If you have spent any time on social media in the last few weeks, you have been bombarded with the “first day of school” photographs. I am of the age where many of my friends are not only sending their child to ‘a’ first day of school, but to ‘the’ first day of school – to kindergarten. Parents attach brief messages above the pictures, such as:
“I can’t believe my baby is going to school!”
“When did this happen?”
“Are they ready for him?!”
“I hope she survives her first day of kindergarten”
Some of these comments make me laugh, because I am quite confident their children will survive the day. I am more concerned about whether their parents will survive!
The transition to kindergarten was once viewed as an event that happened solely to the child. Over the years we have come to understand that the transition is very much a familial process. As primary managers of a child’s life, families become busy with making sure their child is “kindergarten ready” – but, ready for what? This is the question Dr. Beth Graue raises in many of her articles about Kindergarten Readiness. Kindergarten Readiness is a term we throw around in early childhood as if we can all define it or even agree on one definition. And, in fact, it turns out that stakeholders rarely agree on what it means to be “ready” for kindergarten.
Most parents tend to focus on the academic aspects of preparing for kindergarten, while many teachers value the social aspects of readiness (if you have ever been in a kindergarten classroom, you know why). Some online educational sites provide checklists or guides for what a child should know or be able to do as they enter the kindergarten classroom. For example, can your child…
- Count to 10?
- Bounce a ball?
- Identify rhyming words?
- Begin to follow rules?, etc…
You can even download kindergarten readiness apps to practice the list of skills as you prepare children for kindergarten.
However, what it means to be “ready” is a constantly evolving and moving target. Schools and districts often determine the expectations for students. Based on the recent adoption of Common Core Standards and other curricular changes, the expectations continue to rise. Parents can no longer depend on their memories of kindergarten or what was expected for older siblings, because those expectations expired and were replaced by higher demands. This makes parents, teachers and communities anxious about adequately preparing children for the first day of school.

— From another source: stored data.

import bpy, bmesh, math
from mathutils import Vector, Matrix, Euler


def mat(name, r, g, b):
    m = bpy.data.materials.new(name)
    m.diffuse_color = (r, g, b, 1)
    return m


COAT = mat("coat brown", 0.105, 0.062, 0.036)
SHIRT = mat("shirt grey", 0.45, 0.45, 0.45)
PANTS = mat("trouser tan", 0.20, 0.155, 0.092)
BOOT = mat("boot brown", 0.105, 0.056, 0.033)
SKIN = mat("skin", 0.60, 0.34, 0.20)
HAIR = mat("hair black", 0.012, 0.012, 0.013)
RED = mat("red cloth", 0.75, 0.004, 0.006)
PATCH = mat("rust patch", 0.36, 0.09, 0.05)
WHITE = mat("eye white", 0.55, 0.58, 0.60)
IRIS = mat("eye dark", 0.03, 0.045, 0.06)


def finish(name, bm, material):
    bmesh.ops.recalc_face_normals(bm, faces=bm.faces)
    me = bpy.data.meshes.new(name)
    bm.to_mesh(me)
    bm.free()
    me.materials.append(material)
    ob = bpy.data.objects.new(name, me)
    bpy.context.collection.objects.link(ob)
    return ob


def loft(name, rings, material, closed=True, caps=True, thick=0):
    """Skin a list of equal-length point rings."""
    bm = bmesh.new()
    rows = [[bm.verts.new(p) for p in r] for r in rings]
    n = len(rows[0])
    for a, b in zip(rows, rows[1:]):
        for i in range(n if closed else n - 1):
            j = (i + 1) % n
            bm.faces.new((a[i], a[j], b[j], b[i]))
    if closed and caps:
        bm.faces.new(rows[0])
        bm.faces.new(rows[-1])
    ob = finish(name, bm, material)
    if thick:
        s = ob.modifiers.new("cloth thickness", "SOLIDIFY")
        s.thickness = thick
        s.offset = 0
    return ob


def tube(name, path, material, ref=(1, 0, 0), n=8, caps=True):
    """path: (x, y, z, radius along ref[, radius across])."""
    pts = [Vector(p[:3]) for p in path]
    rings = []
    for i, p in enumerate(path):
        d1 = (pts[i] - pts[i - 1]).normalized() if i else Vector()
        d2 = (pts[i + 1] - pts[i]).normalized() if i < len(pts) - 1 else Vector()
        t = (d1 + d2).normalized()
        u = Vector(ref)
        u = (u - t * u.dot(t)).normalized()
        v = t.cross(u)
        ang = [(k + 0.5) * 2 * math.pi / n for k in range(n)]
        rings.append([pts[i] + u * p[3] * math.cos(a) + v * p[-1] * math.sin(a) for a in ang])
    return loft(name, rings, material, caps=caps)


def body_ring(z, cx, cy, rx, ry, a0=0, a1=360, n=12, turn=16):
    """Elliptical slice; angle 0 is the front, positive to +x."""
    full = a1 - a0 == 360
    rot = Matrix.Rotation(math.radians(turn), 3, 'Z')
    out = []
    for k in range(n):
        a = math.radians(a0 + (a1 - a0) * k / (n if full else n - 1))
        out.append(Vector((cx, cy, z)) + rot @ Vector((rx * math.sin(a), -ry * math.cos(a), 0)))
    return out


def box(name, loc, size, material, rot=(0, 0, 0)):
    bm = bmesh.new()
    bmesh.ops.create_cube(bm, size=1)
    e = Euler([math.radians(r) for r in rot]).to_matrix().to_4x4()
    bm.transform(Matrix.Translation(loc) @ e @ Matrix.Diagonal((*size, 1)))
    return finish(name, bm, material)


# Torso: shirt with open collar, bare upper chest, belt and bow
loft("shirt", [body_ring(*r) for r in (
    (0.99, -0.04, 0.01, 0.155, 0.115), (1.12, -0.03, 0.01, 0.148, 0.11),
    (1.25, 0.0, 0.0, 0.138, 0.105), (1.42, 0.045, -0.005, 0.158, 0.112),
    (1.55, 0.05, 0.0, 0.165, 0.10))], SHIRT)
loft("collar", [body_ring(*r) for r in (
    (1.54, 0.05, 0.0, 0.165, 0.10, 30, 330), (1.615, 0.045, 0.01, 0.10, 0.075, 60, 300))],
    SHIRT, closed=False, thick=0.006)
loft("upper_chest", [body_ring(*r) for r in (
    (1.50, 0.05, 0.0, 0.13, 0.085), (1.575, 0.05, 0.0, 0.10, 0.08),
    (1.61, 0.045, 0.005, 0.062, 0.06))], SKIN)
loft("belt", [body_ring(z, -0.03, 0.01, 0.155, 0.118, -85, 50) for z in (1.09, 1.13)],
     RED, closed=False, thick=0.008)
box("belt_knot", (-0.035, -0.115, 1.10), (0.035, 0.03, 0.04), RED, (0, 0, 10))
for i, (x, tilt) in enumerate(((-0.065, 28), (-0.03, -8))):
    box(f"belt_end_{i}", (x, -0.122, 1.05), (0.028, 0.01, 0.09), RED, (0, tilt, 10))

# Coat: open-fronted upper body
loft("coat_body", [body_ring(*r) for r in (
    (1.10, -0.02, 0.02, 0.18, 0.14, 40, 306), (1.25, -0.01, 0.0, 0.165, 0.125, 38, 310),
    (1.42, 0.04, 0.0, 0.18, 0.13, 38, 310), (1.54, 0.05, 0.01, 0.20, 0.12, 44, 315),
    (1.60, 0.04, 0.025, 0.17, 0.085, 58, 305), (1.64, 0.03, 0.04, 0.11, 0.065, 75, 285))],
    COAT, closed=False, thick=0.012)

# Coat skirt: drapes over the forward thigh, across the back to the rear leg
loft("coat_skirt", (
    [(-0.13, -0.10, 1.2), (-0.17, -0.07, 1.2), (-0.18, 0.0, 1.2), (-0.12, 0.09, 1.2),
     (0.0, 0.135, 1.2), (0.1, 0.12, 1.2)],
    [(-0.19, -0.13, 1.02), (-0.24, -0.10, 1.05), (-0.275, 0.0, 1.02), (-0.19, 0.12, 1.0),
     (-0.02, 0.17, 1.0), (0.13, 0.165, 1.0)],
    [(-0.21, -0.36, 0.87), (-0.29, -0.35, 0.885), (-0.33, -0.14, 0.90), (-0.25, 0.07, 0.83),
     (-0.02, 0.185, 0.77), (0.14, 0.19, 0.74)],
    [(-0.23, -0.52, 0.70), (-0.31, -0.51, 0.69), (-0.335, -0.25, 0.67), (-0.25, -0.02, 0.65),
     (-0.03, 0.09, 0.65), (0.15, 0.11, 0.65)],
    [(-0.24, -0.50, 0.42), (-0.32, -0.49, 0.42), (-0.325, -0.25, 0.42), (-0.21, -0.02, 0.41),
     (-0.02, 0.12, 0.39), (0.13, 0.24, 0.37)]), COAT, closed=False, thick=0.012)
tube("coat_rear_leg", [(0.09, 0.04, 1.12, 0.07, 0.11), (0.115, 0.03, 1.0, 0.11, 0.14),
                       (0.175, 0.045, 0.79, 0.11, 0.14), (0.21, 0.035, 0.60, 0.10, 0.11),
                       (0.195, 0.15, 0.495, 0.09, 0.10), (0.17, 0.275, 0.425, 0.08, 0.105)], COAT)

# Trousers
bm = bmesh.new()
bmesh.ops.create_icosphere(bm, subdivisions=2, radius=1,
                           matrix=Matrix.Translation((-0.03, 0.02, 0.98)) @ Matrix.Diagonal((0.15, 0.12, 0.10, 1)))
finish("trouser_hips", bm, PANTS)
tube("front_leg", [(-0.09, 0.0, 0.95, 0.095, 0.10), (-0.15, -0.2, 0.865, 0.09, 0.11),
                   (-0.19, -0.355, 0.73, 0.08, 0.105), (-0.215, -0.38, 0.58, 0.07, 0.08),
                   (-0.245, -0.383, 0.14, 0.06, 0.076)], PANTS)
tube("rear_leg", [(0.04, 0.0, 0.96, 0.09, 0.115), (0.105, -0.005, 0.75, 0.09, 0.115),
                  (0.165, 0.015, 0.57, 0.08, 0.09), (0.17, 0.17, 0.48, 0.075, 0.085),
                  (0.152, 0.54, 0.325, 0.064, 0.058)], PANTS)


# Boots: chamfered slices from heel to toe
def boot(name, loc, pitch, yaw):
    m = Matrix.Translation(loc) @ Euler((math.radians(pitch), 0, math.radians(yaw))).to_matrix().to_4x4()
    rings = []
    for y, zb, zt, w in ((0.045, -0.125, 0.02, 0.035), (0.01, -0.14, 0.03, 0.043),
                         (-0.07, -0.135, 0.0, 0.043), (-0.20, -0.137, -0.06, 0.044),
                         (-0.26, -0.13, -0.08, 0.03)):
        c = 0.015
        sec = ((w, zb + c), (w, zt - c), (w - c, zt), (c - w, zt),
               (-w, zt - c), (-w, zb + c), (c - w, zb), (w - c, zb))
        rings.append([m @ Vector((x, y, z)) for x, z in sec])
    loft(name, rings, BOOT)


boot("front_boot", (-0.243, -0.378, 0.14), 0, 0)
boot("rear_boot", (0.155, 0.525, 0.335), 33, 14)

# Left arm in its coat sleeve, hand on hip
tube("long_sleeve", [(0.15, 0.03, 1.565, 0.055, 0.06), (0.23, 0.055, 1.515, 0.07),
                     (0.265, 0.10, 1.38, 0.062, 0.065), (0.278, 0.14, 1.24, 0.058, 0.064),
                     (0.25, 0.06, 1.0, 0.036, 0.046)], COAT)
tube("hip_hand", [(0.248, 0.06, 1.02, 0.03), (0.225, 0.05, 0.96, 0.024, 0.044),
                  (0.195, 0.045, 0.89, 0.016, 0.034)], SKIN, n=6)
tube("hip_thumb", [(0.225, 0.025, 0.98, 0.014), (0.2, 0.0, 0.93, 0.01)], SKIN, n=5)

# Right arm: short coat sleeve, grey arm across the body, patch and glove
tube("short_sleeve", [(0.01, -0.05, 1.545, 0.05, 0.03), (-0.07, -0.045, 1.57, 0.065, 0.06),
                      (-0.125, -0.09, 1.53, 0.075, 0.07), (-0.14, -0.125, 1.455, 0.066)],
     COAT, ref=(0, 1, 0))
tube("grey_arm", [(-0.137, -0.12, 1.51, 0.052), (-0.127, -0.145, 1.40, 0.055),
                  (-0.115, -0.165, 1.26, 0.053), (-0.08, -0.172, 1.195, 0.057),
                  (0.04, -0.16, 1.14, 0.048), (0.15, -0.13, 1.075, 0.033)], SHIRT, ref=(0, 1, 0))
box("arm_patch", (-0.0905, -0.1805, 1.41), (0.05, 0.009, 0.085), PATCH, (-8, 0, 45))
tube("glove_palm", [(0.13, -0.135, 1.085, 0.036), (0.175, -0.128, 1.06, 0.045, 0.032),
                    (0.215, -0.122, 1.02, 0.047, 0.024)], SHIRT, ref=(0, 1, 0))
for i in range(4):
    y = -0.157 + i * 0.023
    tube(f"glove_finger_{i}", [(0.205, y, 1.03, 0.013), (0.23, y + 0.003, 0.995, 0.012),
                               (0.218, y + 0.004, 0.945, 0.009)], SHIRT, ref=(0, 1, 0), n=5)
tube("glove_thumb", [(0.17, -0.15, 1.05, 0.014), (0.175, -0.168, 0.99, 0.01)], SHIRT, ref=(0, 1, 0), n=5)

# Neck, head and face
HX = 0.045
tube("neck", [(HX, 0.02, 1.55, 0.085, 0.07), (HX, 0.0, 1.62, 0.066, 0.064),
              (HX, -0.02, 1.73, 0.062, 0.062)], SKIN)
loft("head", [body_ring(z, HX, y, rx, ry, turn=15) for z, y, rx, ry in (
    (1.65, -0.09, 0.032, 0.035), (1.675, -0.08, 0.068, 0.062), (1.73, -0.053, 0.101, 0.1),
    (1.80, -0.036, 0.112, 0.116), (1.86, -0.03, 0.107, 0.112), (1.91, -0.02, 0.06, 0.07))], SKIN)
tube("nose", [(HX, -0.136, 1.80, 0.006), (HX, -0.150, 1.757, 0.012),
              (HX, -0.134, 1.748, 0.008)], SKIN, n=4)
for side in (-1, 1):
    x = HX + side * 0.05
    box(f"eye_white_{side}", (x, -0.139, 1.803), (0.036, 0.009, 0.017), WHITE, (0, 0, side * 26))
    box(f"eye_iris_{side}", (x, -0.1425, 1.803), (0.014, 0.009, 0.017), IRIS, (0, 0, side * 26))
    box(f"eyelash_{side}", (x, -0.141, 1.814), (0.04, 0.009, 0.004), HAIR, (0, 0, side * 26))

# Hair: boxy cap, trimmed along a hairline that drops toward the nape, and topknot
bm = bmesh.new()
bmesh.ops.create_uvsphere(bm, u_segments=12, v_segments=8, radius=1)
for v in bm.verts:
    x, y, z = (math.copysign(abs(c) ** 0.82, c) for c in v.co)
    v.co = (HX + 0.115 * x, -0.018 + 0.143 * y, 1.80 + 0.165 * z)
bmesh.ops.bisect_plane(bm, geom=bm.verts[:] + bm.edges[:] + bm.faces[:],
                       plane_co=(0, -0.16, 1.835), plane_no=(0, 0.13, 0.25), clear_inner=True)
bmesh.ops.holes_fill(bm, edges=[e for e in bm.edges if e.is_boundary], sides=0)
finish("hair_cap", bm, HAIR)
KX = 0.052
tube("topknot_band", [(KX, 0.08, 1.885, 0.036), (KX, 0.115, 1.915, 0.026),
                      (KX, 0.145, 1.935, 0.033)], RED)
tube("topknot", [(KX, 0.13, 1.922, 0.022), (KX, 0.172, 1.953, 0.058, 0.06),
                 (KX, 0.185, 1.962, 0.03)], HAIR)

Some early childhood centers have hired curriculum specialists to make sure their curriculum aligns with these new expectations. And when I say ‘some’, I am referring to centers that serve higher income populations. It is unclear how other centers will (or are able to) respond to these changes. As someone who is just now entering the world of early childhood care, the costs associated with enrolling at a high-quality center reserve it for a privileged group. Educational programming from birth to five is expensive and inaccessible to many. But this access can set children on a trajectory for who is “ready” in the eyes of the school and who is “unready.” Readiness does not spontaneously happen overnight, it requires years of investment in all domains of development. Those investments are a shared responsibility by the family, school and community.
There are many debates occurring in the field of education. However, I believe we are all on the same side of this issue. We want children to arrive cognitively, socially, emotionally and physically prepared to thrive in kindergarten. Yes, the answer is readiness, but the question is how ready are we (schools and communities) willing to support families’ preparedness for school in a more equitable way? I hope the dialogue shifts from labeling children as ‘ready’ or ‘unready’ and encourages stakeholders to make sure they are ready for the task of supporting the optimal development of young children. Maybe at that point the Facebook posts can be a little less dramatic about the first day of kindergarten, but I am not holding my breath.
Graue, E. (2006). The Answer Is Readiness-Now What Is the Question?. Early Education and Development, 17(1), 43-56.
This post is brought to you by Dr. Kyle Miller. Kyle is an Assistant Professor of Child Growth and Development in the College of Education at Illinois State University. She teaches courses in child development, elementary education and research methods. Her research interests include the areas of memories of school, strengthening home-school relationships and visual methods. She is a former teacher and school support coordinator. You can read Kyle’s past posts on our blog here, here, here, and here.